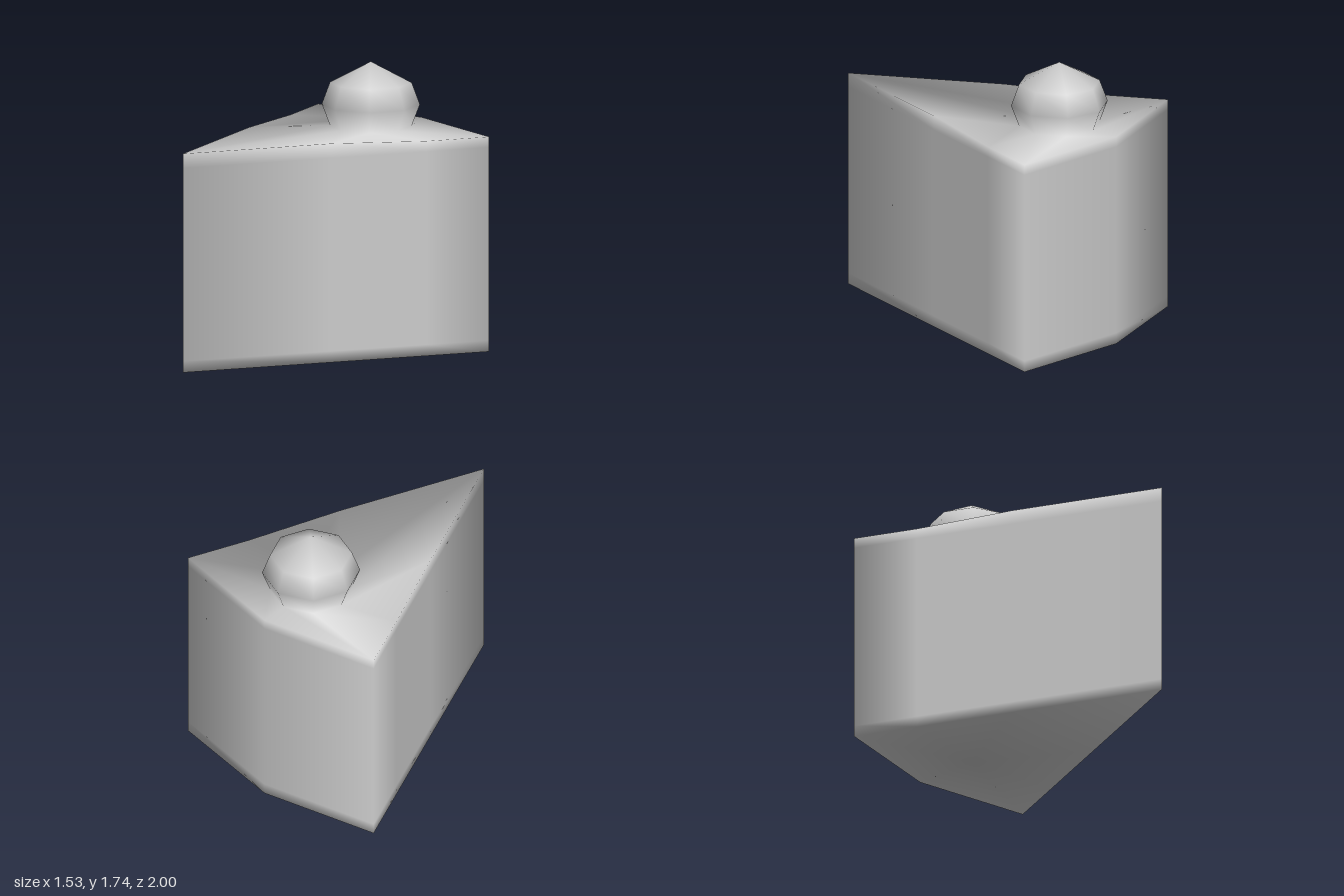
import * as THREE from 'three';

const SIDES = 8;

// Smooth normals weighted by the corner angle, so thin edge strips count as much as large faces.
function angleNormals(points, faces) {
  const normals = points.map(() => new THREE.Vector3());
  for (const f of faces) {
    const p = f.map((i) => points[i]);
    const n = new THREE.Vector3().crossVectors(
      p[1].clone().sub(p[0]), p[2].clone().sub(p[0])).normalize();
    for (let k = 0; k < 3; k++) {
      const u = p[(k + 1) % 3].clone().sub(p[k]);
      const v = p[(k + 2) % 3].clone().sub(p[k]);
      normals[f[k]].addScaledVector(n, u.angleTo(v));
    }
  }
  return normals.map((n) => n.normalize());
}

export function createModel() {
  const group = new THREE.Group();
  group.name = 'cakeSlice';
  const grey = new THREE.MeshStandardMaterial({ color: 0xcccccc });
  grey.name = 'light grey';

  // Plan of the slice as [x, z, top height]: tip, left side, back, right side
  const half = [[0.372, 0.1, 1.36], [0.608, -0.47, 1.335], [0.765, -0.85, 1.335]];
  const plan = [
    [0, 1, 1.36], ...half, [0, -1, 1.335],
    ...half.slice().reverse().map(([x, z, h]) => [-x, z, h]),
  ];
  const cherryZ = -0.575;

  // Rings from the bottom up: slice walls with tight edge strips
  const rings = [0, 0.07, 1.27].map((y) => plan.map(([x, z]) => new THREE.Vector3(x, y, z)));
  rings.push(plan.map(([x, z, h]) => new THREE.Vector3(x, h, z)));
  const rimRing = rings.length - 1;

  // Cherry rings, growing out of the top
  for (const [r, y] of [[0.25, 1.337], [0.3, 1.47], [0.25, 1.605]]) {
    rings.push(plan.map((_, k) => {
      const a = (k / SIDES) * Math.PI * 2;
      return new THREE.Vector3(r * Math.sin(a), y, cherryZ + r * Math.cos(a));
    }));
  }

  const points = rings.flat();
  const bottom = points.push(new THREE.Vector3(0, 0, cherryZ)) - 1;
  const apex = points.push(new THREE.Vector3(0, 1.735, cherryZ)) - 1;

  const slice = [];
  const cherry = [];
  const last = rings.length - 1;
  for (let k = 0; k < SIDES; k++) {
    const next = (k + 1) % SIDES;
    slice.push([bottom, next, k]);
    for (let i = 0; i < last; i++) {
      const a = i * SIDES + k, b = i * SIDES + next;
      const c = b + SIDES, d = a + SIDES;
      (i <= rimRing ? slice : cherry).push([a, b, d], [b, c, d]);
    }
    cherry.push([last * SIDES + k, last * SIDES + next, apex]);
  }

  // Both parts share the same smoothed points, so the cherry blends into the top
  const normals = angleNormals(points, [...slice, ...cherry]);
  const flat = (list) => new THREE.Float32BufferAttribute(list.flatMap((v) => v.toArray()), 3);
  const position = flat(points);
  const normal = flat(normals);
  for (const [name, faces] of [['slice', slice], ['cherry', cherry]]) {
    const geometry = new THREE.BufferGeometry();
    geometry.setAttribute('position', position);
    geometry.setAttribute('normal', normal);
    geometry.setIndex(faces.flat());
    const mesh = new THREE.Mesh(geometry, grey);
    mesh.name = name;
    group.add(mesh);
  }
  return group;
}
+===+
### The task
Of the lines above, output exactly those from the line bearing "const n = new" through the line bearing "tight edge strips", inclusive.

### Solution to this task
    const n = new THREE.Vector3().crossVectors(
      p[1].clone().sub(p[0]), p[2].clone().sub(p[0])).normalize();
    for (let k = 0; k < 3; k++) {
      const u = p[(k + 1) % 3].clone().sub(p[k]);
      const v = p[(k + 2) % 3].clone().sub(p[k]);
      normals[f[k]].addScaledVector(n, u.angleTo(v));
    }
  }
  return normals.map((n) => n.normalize());
}

export function createModel() {
  const group = new THREE.Group();
  group.name = 'cakeSlice';
  const grey = new THREE.MeshStandardMaterial({ color: 0xcccccc });
  grey.name = 'light grey';

  // Plan of the slice as [x, z, top height]: tip, left side, back, right side
  const half = [[0.372, 0.1, 1.36], [0.608, -0.47, 1.335], [0.765, -0.85, 1.335]];
  const plan = [
    [0, 1, 1.36], ...half, [0, -1, 1.335],
    ...half.slice().reverse().map(([x, z, h]) => [-x, z, h]),
  ];
  const cherryZ = -0.575;

  // Rings from the bottom up: slice walls with tight edge strips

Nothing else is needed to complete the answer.